[Opening LISTED ENTRIES section]

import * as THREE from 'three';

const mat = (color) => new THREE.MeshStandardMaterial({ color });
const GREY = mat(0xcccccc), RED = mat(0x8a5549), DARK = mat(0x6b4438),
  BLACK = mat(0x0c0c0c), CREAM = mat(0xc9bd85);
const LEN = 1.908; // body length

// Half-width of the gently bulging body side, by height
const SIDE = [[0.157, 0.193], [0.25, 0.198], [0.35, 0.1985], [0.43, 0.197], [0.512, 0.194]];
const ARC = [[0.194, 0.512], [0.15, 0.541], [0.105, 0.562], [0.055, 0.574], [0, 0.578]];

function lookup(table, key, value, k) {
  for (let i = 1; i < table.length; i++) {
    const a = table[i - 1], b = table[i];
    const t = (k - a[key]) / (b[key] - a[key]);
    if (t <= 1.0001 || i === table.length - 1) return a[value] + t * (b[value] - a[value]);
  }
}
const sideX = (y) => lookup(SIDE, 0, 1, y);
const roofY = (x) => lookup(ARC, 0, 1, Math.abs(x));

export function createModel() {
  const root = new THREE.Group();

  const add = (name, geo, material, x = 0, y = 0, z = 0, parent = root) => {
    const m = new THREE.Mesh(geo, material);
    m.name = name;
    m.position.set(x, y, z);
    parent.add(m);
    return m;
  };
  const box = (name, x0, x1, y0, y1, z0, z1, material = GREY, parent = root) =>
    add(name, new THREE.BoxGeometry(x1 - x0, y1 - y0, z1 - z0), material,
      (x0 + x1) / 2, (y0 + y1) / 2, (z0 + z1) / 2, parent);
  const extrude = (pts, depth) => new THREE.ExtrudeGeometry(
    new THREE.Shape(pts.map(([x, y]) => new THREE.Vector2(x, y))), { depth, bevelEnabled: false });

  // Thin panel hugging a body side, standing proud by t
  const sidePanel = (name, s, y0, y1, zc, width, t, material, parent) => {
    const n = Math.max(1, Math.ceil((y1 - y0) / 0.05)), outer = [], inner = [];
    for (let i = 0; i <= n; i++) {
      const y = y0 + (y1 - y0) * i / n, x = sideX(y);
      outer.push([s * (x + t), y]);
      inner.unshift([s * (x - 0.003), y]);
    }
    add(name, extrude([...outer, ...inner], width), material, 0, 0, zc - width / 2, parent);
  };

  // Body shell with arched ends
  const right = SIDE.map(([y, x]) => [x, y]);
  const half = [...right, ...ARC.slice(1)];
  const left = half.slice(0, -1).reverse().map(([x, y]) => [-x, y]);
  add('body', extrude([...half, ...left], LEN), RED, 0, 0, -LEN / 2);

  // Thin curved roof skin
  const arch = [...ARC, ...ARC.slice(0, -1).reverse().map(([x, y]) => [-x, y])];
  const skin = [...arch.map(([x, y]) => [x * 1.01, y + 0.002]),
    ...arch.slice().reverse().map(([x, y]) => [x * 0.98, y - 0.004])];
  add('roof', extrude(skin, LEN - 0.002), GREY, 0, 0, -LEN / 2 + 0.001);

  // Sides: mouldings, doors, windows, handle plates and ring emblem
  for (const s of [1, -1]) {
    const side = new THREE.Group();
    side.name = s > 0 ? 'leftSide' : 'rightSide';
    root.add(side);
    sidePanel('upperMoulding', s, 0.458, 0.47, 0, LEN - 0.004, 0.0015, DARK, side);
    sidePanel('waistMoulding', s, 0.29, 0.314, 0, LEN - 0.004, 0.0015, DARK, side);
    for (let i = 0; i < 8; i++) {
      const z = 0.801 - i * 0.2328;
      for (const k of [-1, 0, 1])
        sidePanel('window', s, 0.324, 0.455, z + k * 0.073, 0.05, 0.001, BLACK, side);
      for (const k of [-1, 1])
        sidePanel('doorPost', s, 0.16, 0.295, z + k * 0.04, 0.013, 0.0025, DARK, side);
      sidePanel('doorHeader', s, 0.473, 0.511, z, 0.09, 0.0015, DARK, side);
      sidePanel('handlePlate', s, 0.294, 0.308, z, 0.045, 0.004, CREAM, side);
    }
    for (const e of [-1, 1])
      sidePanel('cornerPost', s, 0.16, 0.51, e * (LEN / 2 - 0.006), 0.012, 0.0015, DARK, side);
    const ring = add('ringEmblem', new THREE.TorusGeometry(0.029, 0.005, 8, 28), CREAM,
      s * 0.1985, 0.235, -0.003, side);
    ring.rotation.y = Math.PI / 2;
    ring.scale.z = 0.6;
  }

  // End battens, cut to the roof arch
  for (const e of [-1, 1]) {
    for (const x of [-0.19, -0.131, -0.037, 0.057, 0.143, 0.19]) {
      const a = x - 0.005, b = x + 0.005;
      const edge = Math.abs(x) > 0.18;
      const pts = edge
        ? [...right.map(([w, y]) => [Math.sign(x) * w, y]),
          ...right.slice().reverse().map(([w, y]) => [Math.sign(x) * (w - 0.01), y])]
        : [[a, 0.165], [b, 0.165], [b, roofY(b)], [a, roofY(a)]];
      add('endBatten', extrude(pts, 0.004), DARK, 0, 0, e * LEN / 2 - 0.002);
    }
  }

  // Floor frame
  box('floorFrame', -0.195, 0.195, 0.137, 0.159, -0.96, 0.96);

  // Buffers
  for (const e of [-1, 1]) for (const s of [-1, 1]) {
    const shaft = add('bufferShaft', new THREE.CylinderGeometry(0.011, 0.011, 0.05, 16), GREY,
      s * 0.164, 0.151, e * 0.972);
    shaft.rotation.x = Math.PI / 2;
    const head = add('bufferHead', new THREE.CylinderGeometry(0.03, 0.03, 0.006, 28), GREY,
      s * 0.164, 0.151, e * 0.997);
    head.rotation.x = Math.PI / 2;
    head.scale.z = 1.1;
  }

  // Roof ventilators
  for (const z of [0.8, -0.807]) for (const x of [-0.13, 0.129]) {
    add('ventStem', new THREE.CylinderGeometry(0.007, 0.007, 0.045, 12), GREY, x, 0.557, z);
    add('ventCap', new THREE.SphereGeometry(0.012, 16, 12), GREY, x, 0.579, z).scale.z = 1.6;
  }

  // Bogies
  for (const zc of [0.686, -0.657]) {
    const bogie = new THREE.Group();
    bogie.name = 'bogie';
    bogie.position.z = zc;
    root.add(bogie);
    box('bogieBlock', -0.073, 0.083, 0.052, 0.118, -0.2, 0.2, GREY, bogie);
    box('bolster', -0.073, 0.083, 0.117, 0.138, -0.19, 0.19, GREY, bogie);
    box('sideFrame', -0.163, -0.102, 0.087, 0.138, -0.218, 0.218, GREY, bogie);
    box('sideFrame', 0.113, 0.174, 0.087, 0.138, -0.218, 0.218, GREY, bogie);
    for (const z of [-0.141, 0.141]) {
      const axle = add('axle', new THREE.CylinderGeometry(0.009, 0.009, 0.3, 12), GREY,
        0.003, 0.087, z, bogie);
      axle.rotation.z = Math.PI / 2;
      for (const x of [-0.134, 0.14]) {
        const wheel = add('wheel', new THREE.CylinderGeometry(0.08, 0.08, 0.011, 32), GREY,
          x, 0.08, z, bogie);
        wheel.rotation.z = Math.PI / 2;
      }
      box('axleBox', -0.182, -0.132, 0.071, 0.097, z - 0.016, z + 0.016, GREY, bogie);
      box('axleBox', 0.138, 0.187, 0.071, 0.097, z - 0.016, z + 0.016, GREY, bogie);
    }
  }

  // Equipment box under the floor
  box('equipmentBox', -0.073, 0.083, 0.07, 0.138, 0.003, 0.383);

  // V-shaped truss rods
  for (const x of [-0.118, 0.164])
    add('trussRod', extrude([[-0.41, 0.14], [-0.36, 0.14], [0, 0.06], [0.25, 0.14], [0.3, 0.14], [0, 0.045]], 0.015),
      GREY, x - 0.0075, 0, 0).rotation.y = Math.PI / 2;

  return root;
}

[Closing LISTED ENTRIES section]

Using the entries above, repeat only the lines from the one containing "for (const zc" through the one containing "0.19, GREY, bogie);", end lines included.

◆ **PROBLEM SOLUTION**:
  for (const zc of [0.686, -0.657]) {
    const bogie = new THREE.Group();
    bogie.name = 'bogie';
    bogie.position.z = zc;
    root.add(bogie);
    box('bogieBlock', -0.073, 0.083, 0.052, 0.118, -0.2, 0.2, GREY, bogie);
    box('bolster', -0.073, 0.083, 0.117, 0.138, -0.19, 0.19, GREY, bogie);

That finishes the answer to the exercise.